» What to produce
Nothing except the pictures should be left out when you reproduce the listing exactly.

··········

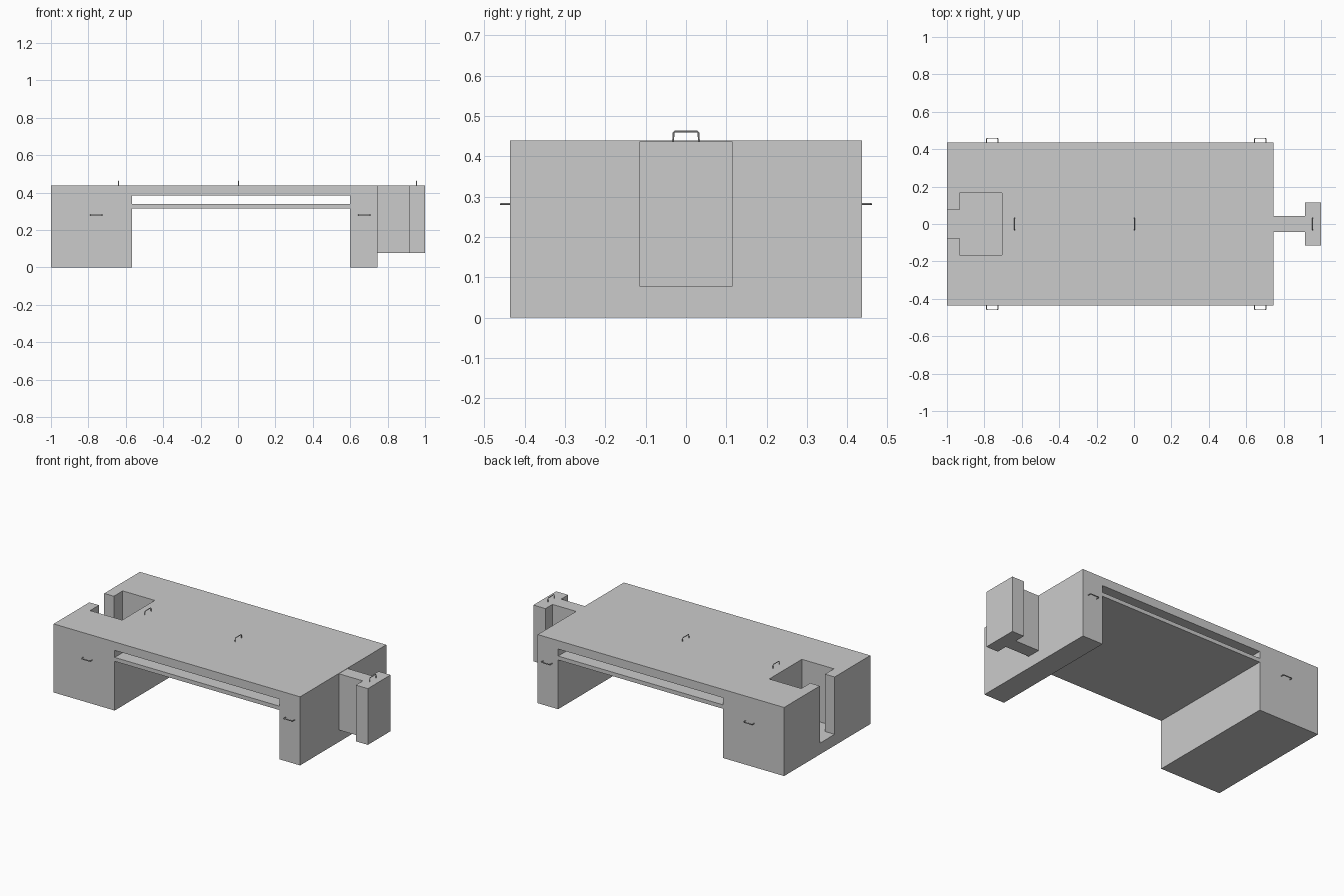
import bpy, bmesh
from mathutils import Vector

if "Cube" in bpy.data.objects:
    bpy.data.objects.remove(bpy.data.objects["Cube"])

grey = bpy.data.materials.new("light grey")
grey.diffuse_color = (0.6, 0.6, 0.6, 1)
grey.use_nodes = True
grey.node_tree.nodes["Principled BSDF"].inputs["Base Color"].default_value = grey.diffuse_color


def prism(name, outline, z0, z1):
    """Extrude an xy outline from z0 to z1."""
    bm = bmesh.new()
    face = bm.faces.new([bm.verts.new((x, y, z0)) for x, y in outline])
    ext = bmesh.ops.extrude_face_region(bm, geom=[face])
    verts = [v for v in ext["geom"] if isinstance(v, bmesh.types.BMVert)]
    bmesh.ops.translate(bm, verts=verts, vec=(0, 0, z1 - z0))
    bmesh.ops.recalc_face_normals(bm, faces=bm.faces)
    mesh = bpy.data.meshes.new(name)
    bm.to_mesh(mesh)
    bm.free()
    mesh.materials.append(grey)
    ob = bpy.data.objects.new(name, mesh)
    bpy.context.collection.objects.link(ob)
    return ob


def box(name, x0, x1, half_y, z0, z1):
    return prism(name, [(x0, -half_y), (x1, -half_y), (x1, half_y), (x0, half_y)], z0, z1)


def tee(x_neck, x_step, x_end, neck, head):
    """T-shaped outline, mirrored across the x axis."""
    half = [(x_neck, neck), (x_step, neck), (x_step, head), (x_end, head)]
    return half + [(x, -y) for x, y in reversed(half)]


def cut(target, cutter):
    mod = target.modifiers.new(cutter.name, "BOOLEAN")
    mod.operation, mod.solver, mod.object = "DIFFERENCE", "EXACT", cutter
    bpy.context.view_layer.objects.active = target
    bpy.ops.object.modifier_apply(modifier=mod.name)
    bpy.data.objects.remove(cutter)


# Main block with the underside opening, through slot and connector socket
body = box("body", -1.0, 0.745, 0.436, 0, 0.439)
cut(body, box("underside_cutter", -0.568, 0.60, 0.6, -0.1, 0.315))
cut(body, box("slot_cutter", -0.568, 0.60, 0.6, 0.34, 0.385))
cut(body, prism("socket_cutter", tee(-1.1, -0.932, -0.705, 0.075, 0.165), 0.072, 0.6))

# Connector tab that matches the socket
prism("connector_tab", tee(0.745, 0.915, 1.0, 0.044, 0.115), 0.077, 0.437)


def handle(name, center, along, out):
    """Thin wire loop: 'along' is the grip direction, 'out' points off the surface."""
    c, a, o = Vector(center), Vector(along), Vector(out)
    shape = [(-0.032, -0.004), (-0.031, 0.019), (-0.027, 0.0225),
             (0.027, 0.0225), (0.031, 0.019), (0.032, -0.004)]
    curve = bpy.data.curves.new(name, "CURVE")
    curve.dimensions = "3D"
    curve.bevel_depth = 0.0028
    curve.bevel_resolution = 1
    curve.use_fill_caps = True
    spline = curve.splines.new("POLY")
    spline.points.add(len(shape) - 1)
    for p, (s, t) in zip(spline.points, shape):
        p.co = (*(c + a * s + o * t), 1)
    curve.materials.append(grey)
    ob = bpy.data.objects.new(name, curve)
    bpy.context.collection.objects.link(ob)
    bpy.ops.object.select_all(action="DESELECT")
    ob.select_set(True)
    bpy.context.view_layer.objects.active = ob
    bpy.ops.object.convert(target="MESH")
    bpy.ops.object.shade_smooth_by_angle()


# Lifting handles on top
for i, x in enumerate((-0.638, 0.002, 0.955)):
    handle(f"top_handle_{i + 1}", (x, 0, 0.439), (0, 1, 0), (0, 0, 1))

# Handles on the front and back faces
for side, s in (("front", -1), ("back", 1)):
    for end, x in (("left", -0.758), ("right", 0.675)):
        handle(f"{side}_{end}_handle", (x, s * 0.436, 0.281), (1, 0, 0), (0, s, 0))
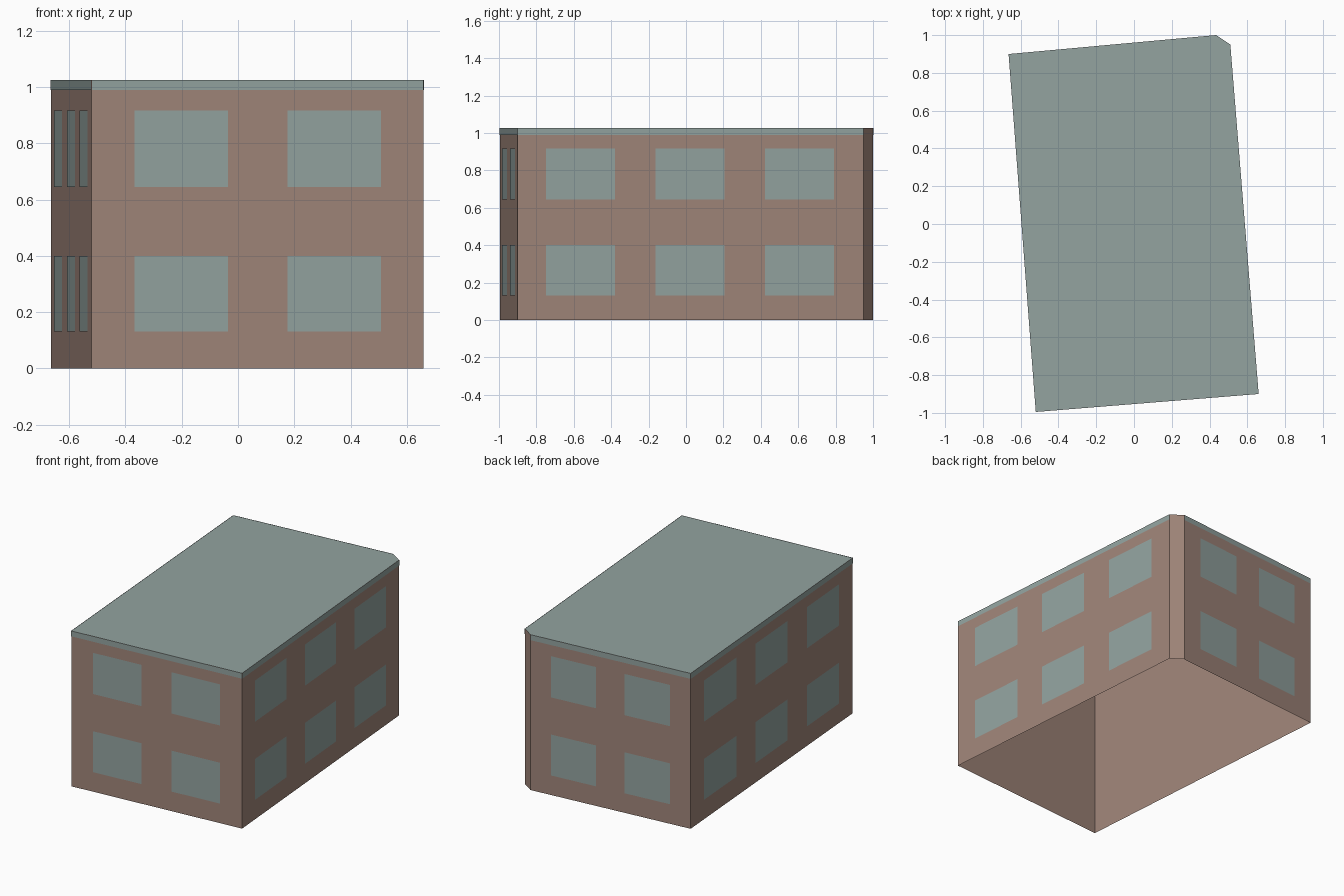
import bpy
import bmesh
from mathutils import Vector

cube = bpy.data.objects.get("Cube")
if cube:
    bpy.data.objects.remove(cube, do_unlink=True)


def material(name, rgb):
    m = bpy.data.materials.new(name)
    m.use_nodes = True
    m.diffuse_color = (*rgb, 1)
    m.node_tree.nodes["Principled BSDF"].inputs["Base Color"].default_value = (*rgb, 1)
    return m


BRICK = material("brick_brown", (0.35, 0.236, 0.193))
GREY = material("grey_green", (0.292, 0.366, 0.352))

# Footprint, counterclockwise, with one clipped corner at the back left
HEIGHT = 1.025
BAND = 0.99
FRONT_RIGHT, FRONT_LEFT = Vector((-0.52, -0.995)), Vector((0.66, -0.9))
CLIP_A, CLIP_B = Vector((0.51, 0.95)), Vector((0.435, 1.0))
BACK_RIGHT = Vector((-0.664, 0.9))
FOOTPRINT = [FRONT_RIGHT, FRONT_LEFT, CLIP_A, CLIP_B, BACK_RIGHT]


def build(name, polygons, mat):
    """Make one object out of a list of polygons."""
    bm = bmesh.new()
    for points in polygons:
        bm.faces.new([bm.verts.new(p) for p in points])
    bmesh.ops.remove_doubles(bm, verts=bm.verts, dist=0.0001)
    mesh = bpy.data.meshes.new(name)
    bm.to_mesh(mesh)
    bm.free()
    mesh.materials.append(mat)
    obj = bpy.data.objects.new(name, mesh)
    bpy.context.collection.objects.link(obj)


def panel(a, b, span, z_low, z_high, offset=0.0):
    """Upright rectangle along part of the wall a-b, pushed outward."""
    d = (b - a).normalized()
    out = Vector((d.y, -d.x)) * offset
    p, q = (a.lerp(b, t) + out for t in span)
    return [(*p, z_low), (*q, z_low), (*q, z_high), (*p, z_high)]


# Walls, open underneath
FULL = (0, 1)
build("walls", [panel(a, b, FULL, 0, HEIGHT)
                for a, b in zip(FOOTPRINT, FOOTPRINT[1:] + FOOTPRINT[:1])], BRICK)

# Flat roof
build("roof", [[(*p, HEIGHT) for p in FOOTPRINT]], GREY)

# Roof edge band and window plates on the four main walls
SHORT = [(0.128, 0.411), (0.589, 0.872)]
LONG = [(0.082, 0.281), (0.398, 0.597), (0.715, 0.914)]
FLOORS = [(0.13, 0.40), (0.645, 0.917)]
SIDES = {
    "front": (FRONT_RIGHT, FRONT_LEFT, SHORT),
    "left": (FRONT_LEFT, CLIP_A, LONG),
    "back": (CLIP_B, BACK_RIGHT, SHORT),
    "right": (BACK_RIGHT, FRONT_RIGHT, LONG),
}
for side, (a, b, spans) in SIDES.items():
    build(side + "_roof_band", [panel(a, b, FULL, BAND, HEIGHT, 0.002)], GREY)
    build(side + "_windows", [panel(a, b, s, low, high, 0.002)
                              for s in spans for low, high in FLOORS], GREY)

··········

» Task solution
import bpy, bmesh
from mathutils import Vector

if "Cube" in bpy.data.objects:
    bpy.data.objects.remove(bpy.data.objects["Cube"])

grey = bpy.data.materials.new("light grey")
grey.diffuse_color = (0.6, 0.6, 0.6, 1)
grey.use_nodes = True
grey.node_tree.nodes["Principled BSDF"].inputs["Base Color"].default_value = grey.diffuse_color


def prism(name, outline, z0, z1):
    """Extrude an xy outline from z0 to z1."""
    bm = bmesh.new()
    face = bm.faces.new([bm.verts.new((x, y, z0)) for x, y in outline])
    ext = bmesh.ops.extrude_face_region(bm, geom=[face])
    verts = [v for v in ext["geom"] if isinstance(v, bmesh.types.BMVert)]
    bmesh.ops.translate(bm, verts=verts, vec=(0, 0, z1 - z0))
    bmesh.ops.recalc_face_normals(bm, faces=bm.faces)
    mesh = bpy.data.meshes.new(name)
    bm.to_mesh(mesh)
    bm.free()
    mesh.materials.append(grey)
    ob = bpy.data.objects.new(name, mesh)
    bpy.context.collection.objects.link(ob)
    return ob


def box(name, x0, x1, half_y, z0, z1):
    return prism(name, [(x0, -half_y), (x1, -half_y), (x1, half_y), (x0, half_y)], z0, z1)


def tee(x_neck, x_step, x_end, neck, head):
    """T-shaped outline, mirrored across the x axis."""
    half = [(x_neck, neck), (x_step, neck), (x_step, head), (x_end, head)]
    return half + [(x, -y) for x, y in reversed(half)]


def cut(target, cutter):
    mod = target.modifiers.new(cutter.name, "BOOLEAN")
    mod.operation, mod.solver, mod.object = "DIFFERENCE", "EXACT", cutter
    bpy.context.view_layer.objects.active = target
    bpy.ops.object.modifier_apply(modifier=mod.name)
    bpy.data.objects.remove(cutter)


# Main block with the underside opening, through slot and connector socket
body = box("body", -1.0, 0.745, 0.436, 0, 0.439)
cut(body, box("underside_cutter", -0.568, 0.60, 0.6, -0.1, 0.315))
cut(body, box("slot_cutter", -0.568, 0.60, 0.6, 0.34, 0.385))
cut(body, prism("socket_cutter", tee(-1.1, -0.932, -0.705, 0.075, 0.165), 0.072, 0.6))

# Connector tab that matches the socket
prism("connector_tab", tee(0.745, 0.915, 1.0, 0.044, 0.115), 0.077, 0.437)


def handle(name, center, along, out):
    """Thin wire loop: 'along' is the grip direction, 'out' points off the surface."""
    c, a, o = Vector(center), Vector(along), Vector(out)
    shape = [(-0.032, -0.004), (-0.031, 0.019), (-0.027, 0.0225),
             (0.027, 0.0225), (0.031, 0.019), (0.032, -0.004)]
    curve = bpy.data.curves.new(name, "CURVE")
    curve.dimensions = "3D"
    curve.bevel_depth = 0.0028
    curve.bevel_resolution = 1
    curve.use_fill_caps = True
    spline = curve.splines.new("POLY")
    spline.points.add(len(shape) - 1)
    for p, (s, t) in zip(spline.points, shape):
        p.co = (*(c + a * s + o * t), 1)
    curve.materials.append(grey)
    ob = bpy.data.objects.new(name, curve)
    bpy.context.collection.objects.link(ob)
    bpy.ops.object.select_all(action="DESELECT")
    ob.select_set(True)
    bpy.context.view_layer.objects.active = ob
    bpy.ops.object.convert(target="MESH")
    bpy.ops.object.shade_smooth_by_angle()


# Lifting handles on top
for i, x in enumerate((-0.638, 0.002, 0.955)):
    handle(f"top_handle_{i + 1}", (x, 0, 0.439), (0, 1, 0), (0, 0, 1))

# Handles on the front and back faces
for side, s in (("front", -1), ("back", 1)):
    for end, x in (("left", -0.758), ("right", 0.675)):
        handle(f"{side}_{end}_handle", (x, s * 0.436, 0.281), (1, 0, 0), (0, s, 0))
import bpy
import bmesh
from mathutils import Vector

cube = bpy.data.objects.get("Cube")
if cube:
    bpy.data.objects.remove(cube, do_unlink=True)


def material(name, rgb):
    m = bpy.data.materials.new(name)
    m.use_nodes = True
    m.diffuse_color = (*rgb, 1)
    m.node_tree.nodes["Principled BSDF"].inputs["Base Color"].default_value = (*rgb, 1)
    return m


BRICK = material("brick_brown", (0.35, 0.236, 0.193))
GREY = material("grey_green", (0.292, 0.366, 0.352))

# Footprint, counterclockwise, with one clipped corner at the back left
HEIGHT = 1.025
BAND = 0.99
FRONT_RIGHT, FRONT_LEFT = Vector((-0.52, -0.995)), Vector((0.66, -0.9))
CLIP_A, CLIP_B = Vector((0.51, 0.95)), Vector((0.435, 1.0))
BACK_RIGHT = Vector((-0.664, 0.9))
FOOTPRINT = [FRONT_RIGHT, FRONT_LEFT, CLIP_A, CLIP_B, BACK_RIGHT]


def build(name, polygons, mat):
    """Make one object out of a list of polygons."""
    bm = bmesh.new()
    for points in polygons:
        bm.faces.new([bm.verts.new(p) for p in points])
    bmesh.ops.remove_doubles(bm, verts=bm.verts, dist=0.0001)
    mesh = bpy.data.meshes.new(name)
    bm.to_mesh(mesh)
    bm.free()
    mesh.materials.append(mat)
    obj = bpy.data.objects.new(name, mesh)
    bpy.context.collection.objects.link(obj)


def panel(a, b, span, z_low, z_high, offset=0.0):
    """Upright rectangle along part of the wall a-b, pushed outward."""
    d = (b - a).normalized()
    out = Vector((d.y, -d.x)) * offset
    p, q = (a.lerp(b, t) + out for t in span)
    return [(*p, z_low), (*q, z_low), (*q, z_high), (*p, z_high)]


# Walls, open underneath
FULL = (0, 1)
build("walls", [panel(a, b, FULL, 0, HEIGHT)
                for a, b in zip(FOOTPRINT, FOOTPRINT[1:] + FOOTPRINT[:1])], BRICK)

# Flat roof
build("roof", [[(*p, HEIGHT) for p in FOOTPRINT]], GREY)

# Roof edge band and window plates on the four main walls
SHORT = [(0.128, 0.411), (0.589, 0.872)]
LONG = [(0.082, 0.281), (0.398, 0.597), (0.715, 0.914)]
FLOORS = [(0.13, 0.40), (0.645, 0.917)]
SIDES = {
    "front": (FRONT_RIGHT, FRONT_LEFT, SHORT),
    "left": (FRONT_LEFT, CLIP_A, LONG),
    "back": (CLIP_B, BACK_RIGHT, SHORT),
    "right": (BACK_RIGHT, FRONT_RIGHT, LONG),
}
for side, (a, b, spans) in SIDES.items():
    build(side + "_roof_band", [panel(a, b, FULL, BAND, HEIGHT, 0.002)], GREY)
    build(side + "_windows", [panel(a, b, s, low, high, 0.002)
                              for s in spans for low, high in FLOORS], GREY)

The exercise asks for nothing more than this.